TASK DETAILS »
Scan the lines below; pull out those with "prev".

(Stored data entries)

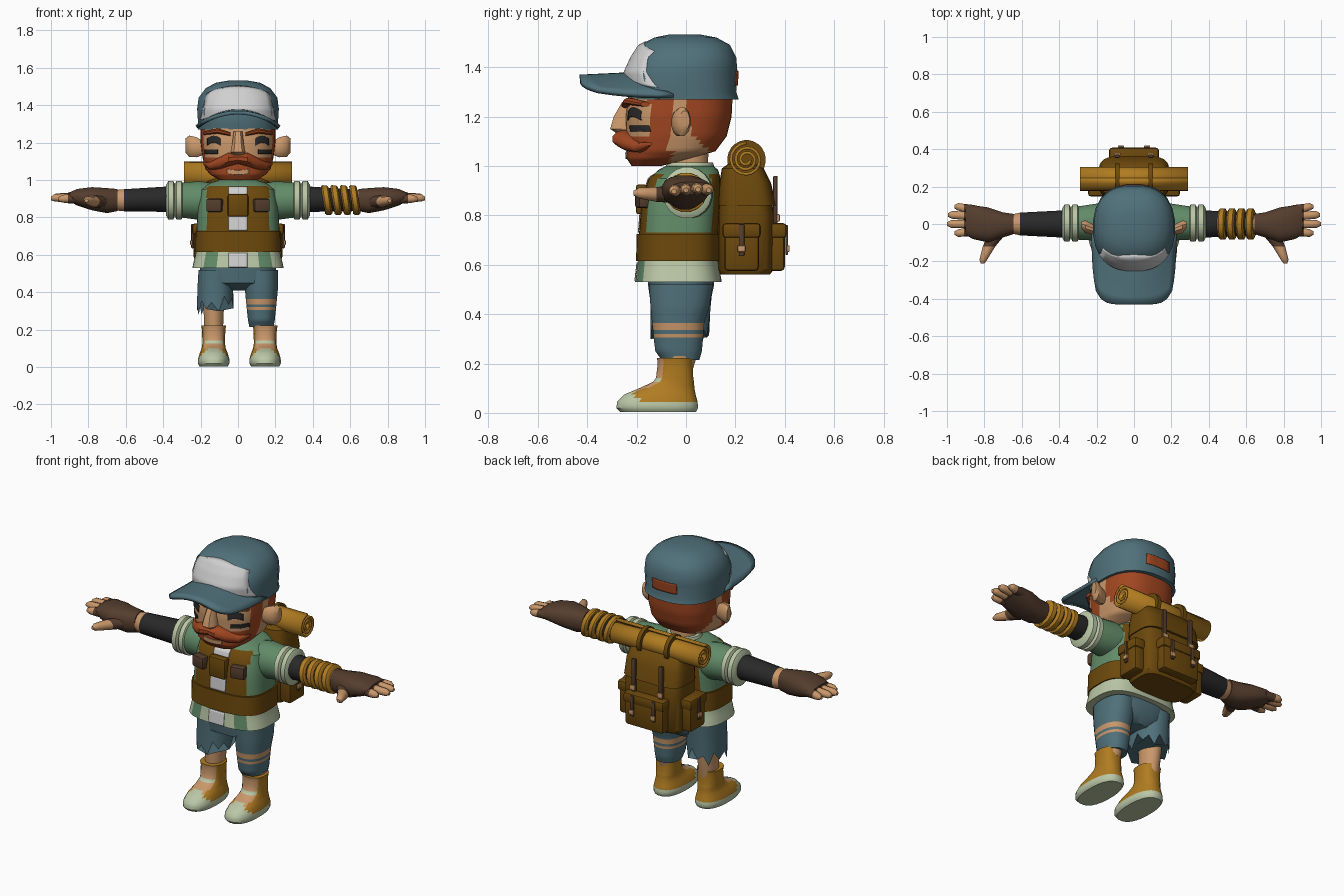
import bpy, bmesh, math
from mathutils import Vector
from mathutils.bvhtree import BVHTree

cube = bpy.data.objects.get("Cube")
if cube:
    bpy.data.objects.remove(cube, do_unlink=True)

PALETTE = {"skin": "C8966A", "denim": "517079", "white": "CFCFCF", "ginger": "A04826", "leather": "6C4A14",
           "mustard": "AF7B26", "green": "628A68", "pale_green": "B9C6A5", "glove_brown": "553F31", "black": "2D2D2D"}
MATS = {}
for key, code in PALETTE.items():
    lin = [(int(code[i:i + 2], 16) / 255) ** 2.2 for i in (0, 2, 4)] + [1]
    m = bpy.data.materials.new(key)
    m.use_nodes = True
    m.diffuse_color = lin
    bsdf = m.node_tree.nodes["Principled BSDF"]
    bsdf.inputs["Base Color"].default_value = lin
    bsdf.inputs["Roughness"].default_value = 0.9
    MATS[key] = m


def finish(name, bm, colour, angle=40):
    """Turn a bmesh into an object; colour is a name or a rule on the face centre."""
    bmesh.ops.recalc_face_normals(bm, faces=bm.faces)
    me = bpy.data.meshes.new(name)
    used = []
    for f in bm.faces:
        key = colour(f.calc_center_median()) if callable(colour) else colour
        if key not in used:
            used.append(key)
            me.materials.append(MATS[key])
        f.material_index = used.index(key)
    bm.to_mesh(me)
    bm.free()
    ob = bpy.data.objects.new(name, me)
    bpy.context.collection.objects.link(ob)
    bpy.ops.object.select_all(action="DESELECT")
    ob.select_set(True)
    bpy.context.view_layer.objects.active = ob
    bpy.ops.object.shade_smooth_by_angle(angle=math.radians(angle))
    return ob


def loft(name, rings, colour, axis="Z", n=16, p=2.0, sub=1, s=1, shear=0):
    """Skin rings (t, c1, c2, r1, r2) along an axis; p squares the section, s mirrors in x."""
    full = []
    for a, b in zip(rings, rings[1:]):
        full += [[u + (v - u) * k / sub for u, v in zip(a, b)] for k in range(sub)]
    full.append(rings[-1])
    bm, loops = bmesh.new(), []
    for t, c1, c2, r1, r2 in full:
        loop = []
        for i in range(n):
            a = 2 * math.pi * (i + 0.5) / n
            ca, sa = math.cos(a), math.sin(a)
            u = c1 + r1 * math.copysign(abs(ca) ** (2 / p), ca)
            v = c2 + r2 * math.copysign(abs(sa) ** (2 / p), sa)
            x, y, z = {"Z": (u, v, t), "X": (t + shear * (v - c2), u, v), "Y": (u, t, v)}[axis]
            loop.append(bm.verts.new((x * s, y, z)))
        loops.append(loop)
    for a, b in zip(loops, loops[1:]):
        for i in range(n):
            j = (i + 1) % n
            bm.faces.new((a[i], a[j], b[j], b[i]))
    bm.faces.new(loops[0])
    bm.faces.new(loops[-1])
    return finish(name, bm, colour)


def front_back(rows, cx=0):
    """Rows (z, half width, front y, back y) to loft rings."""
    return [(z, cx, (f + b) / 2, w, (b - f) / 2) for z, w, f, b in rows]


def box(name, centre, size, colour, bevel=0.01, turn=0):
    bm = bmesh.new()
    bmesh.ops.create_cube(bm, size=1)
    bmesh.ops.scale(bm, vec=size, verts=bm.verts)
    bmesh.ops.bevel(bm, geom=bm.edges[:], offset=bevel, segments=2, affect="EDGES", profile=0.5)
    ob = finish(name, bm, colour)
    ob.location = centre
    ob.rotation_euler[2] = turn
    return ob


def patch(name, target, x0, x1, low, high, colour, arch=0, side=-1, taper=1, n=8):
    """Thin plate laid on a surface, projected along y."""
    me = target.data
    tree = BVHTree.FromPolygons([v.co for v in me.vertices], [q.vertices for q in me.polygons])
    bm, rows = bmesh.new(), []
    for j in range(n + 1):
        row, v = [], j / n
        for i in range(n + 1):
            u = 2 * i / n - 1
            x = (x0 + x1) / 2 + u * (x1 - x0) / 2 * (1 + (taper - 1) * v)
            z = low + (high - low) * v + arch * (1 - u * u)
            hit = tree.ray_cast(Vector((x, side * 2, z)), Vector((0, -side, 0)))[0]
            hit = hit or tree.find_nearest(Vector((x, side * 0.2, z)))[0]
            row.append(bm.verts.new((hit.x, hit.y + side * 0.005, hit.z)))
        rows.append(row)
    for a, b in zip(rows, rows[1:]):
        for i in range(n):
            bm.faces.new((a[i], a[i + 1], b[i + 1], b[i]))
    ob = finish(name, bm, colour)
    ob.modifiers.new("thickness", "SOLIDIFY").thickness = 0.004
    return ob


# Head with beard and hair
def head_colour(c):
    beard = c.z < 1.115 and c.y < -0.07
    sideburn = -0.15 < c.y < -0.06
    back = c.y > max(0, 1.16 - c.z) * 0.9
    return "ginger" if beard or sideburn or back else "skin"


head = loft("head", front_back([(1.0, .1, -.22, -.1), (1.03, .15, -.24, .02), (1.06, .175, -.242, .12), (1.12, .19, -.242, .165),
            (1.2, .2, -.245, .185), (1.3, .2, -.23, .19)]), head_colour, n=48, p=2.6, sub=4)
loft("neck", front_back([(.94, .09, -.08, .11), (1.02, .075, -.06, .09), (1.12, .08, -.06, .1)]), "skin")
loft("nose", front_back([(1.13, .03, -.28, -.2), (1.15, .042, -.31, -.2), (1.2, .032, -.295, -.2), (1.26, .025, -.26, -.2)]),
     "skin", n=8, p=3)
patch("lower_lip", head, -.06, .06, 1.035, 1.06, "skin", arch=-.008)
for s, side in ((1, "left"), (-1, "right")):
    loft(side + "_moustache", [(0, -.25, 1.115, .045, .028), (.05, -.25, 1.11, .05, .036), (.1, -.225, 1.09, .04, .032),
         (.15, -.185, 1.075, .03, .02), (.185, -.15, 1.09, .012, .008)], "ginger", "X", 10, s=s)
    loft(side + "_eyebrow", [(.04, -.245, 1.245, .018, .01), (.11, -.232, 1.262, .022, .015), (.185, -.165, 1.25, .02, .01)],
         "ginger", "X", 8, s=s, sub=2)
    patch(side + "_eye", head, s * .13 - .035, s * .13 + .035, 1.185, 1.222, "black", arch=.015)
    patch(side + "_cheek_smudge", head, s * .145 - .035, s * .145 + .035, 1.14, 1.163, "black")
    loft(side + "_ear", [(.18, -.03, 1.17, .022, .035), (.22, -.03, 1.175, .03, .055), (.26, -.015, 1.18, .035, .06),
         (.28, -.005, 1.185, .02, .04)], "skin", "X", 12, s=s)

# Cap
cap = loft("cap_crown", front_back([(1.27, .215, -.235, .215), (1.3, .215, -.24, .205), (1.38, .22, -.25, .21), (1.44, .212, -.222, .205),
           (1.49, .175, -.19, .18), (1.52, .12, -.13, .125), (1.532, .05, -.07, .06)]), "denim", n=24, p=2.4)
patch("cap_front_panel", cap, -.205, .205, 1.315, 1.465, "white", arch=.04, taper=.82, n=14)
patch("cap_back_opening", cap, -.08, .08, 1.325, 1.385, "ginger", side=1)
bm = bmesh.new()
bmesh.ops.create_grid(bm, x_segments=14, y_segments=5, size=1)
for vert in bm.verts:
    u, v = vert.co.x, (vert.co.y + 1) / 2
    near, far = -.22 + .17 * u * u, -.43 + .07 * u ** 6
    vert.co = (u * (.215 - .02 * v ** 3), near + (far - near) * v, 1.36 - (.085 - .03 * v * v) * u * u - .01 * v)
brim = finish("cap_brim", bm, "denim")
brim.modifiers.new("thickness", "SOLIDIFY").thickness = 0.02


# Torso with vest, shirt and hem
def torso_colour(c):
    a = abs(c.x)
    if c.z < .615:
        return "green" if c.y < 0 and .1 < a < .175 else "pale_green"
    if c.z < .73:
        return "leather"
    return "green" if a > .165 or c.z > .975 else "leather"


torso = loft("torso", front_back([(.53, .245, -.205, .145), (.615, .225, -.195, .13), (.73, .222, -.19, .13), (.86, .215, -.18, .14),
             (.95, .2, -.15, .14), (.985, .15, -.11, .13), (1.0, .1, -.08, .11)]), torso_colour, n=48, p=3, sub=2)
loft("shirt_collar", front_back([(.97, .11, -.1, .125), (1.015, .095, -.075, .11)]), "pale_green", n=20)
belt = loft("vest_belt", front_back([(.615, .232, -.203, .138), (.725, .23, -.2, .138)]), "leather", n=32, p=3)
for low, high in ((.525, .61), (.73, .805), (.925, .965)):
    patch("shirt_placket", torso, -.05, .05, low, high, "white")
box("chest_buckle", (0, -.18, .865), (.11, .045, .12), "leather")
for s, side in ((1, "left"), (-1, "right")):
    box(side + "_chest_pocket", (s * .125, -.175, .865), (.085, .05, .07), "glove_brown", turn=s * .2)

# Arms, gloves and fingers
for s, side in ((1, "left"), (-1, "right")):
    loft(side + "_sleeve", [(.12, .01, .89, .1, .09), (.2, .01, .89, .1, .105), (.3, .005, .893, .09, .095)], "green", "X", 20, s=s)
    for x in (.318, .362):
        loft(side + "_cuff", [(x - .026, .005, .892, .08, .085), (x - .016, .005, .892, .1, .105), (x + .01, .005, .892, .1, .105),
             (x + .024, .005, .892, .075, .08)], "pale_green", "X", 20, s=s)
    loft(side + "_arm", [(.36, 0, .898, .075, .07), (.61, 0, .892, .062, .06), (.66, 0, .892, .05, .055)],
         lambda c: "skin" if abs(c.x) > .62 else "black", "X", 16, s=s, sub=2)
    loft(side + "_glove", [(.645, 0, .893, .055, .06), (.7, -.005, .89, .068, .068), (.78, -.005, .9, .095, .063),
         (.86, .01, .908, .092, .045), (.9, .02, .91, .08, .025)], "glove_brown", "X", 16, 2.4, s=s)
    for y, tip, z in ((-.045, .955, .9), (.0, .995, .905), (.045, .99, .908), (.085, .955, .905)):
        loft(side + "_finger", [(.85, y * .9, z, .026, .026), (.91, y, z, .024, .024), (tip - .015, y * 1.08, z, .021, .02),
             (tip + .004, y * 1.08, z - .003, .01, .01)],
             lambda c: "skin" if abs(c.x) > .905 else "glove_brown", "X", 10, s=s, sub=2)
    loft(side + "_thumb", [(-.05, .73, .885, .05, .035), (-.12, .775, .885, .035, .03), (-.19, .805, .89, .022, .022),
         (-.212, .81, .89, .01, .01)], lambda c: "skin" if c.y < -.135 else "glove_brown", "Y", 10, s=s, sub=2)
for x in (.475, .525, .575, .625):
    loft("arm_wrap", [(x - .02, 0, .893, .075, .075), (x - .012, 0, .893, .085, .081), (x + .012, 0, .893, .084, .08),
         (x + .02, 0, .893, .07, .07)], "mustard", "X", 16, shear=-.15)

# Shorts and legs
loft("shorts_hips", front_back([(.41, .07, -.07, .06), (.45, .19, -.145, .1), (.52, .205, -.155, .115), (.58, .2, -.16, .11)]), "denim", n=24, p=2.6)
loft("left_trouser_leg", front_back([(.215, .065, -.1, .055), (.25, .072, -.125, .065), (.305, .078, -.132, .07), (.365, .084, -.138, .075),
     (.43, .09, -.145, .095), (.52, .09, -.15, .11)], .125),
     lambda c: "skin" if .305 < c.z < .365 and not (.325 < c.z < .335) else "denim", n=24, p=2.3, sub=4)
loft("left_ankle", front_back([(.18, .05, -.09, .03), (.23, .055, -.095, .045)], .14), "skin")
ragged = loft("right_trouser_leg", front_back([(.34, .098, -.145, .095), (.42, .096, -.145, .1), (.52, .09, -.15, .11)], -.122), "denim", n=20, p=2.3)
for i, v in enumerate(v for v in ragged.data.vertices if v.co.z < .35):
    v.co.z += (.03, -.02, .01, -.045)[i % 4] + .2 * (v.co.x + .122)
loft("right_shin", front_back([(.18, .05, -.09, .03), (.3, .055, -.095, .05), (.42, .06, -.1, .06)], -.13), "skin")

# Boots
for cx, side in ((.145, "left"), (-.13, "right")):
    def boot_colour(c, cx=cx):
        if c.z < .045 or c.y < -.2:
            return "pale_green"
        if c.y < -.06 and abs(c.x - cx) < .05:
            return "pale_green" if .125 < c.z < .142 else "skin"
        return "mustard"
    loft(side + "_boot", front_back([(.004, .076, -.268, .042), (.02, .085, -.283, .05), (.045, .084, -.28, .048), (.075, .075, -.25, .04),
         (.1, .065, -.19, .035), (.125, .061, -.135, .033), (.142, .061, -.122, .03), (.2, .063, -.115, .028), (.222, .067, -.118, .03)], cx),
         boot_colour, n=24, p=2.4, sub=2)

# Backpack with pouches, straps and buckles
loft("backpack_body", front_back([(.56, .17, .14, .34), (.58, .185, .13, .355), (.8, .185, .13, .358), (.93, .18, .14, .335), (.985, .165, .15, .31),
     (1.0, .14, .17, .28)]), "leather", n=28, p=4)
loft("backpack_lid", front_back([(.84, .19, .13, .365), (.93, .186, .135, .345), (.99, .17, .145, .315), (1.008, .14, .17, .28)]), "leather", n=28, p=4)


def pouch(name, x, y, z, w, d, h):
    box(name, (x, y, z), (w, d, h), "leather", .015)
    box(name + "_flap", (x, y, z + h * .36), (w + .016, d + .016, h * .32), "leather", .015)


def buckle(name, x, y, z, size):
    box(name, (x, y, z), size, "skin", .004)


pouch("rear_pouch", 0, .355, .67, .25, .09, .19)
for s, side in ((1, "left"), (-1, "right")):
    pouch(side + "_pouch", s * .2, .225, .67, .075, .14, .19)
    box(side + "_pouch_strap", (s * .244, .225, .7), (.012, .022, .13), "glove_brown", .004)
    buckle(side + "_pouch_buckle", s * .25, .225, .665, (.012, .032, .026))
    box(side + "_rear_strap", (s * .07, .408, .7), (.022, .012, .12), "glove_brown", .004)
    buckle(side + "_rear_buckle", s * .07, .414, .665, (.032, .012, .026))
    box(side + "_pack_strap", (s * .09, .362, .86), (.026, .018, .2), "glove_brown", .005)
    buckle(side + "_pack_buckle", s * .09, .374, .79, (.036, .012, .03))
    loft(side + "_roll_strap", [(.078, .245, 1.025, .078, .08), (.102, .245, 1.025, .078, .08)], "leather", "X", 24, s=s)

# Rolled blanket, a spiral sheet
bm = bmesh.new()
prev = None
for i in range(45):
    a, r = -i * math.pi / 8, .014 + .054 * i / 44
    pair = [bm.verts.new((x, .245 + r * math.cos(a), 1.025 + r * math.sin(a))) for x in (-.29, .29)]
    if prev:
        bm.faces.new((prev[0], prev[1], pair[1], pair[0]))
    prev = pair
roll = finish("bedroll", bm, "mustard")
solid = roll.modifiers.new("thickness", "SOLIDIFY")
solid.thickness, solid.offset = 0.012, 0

ANSWER TO THIS PROBLEM »
prev = None
    if prev:
        bm.faces.new((prev[0], prev[1], pair[1], pair[0]))
    prev = pair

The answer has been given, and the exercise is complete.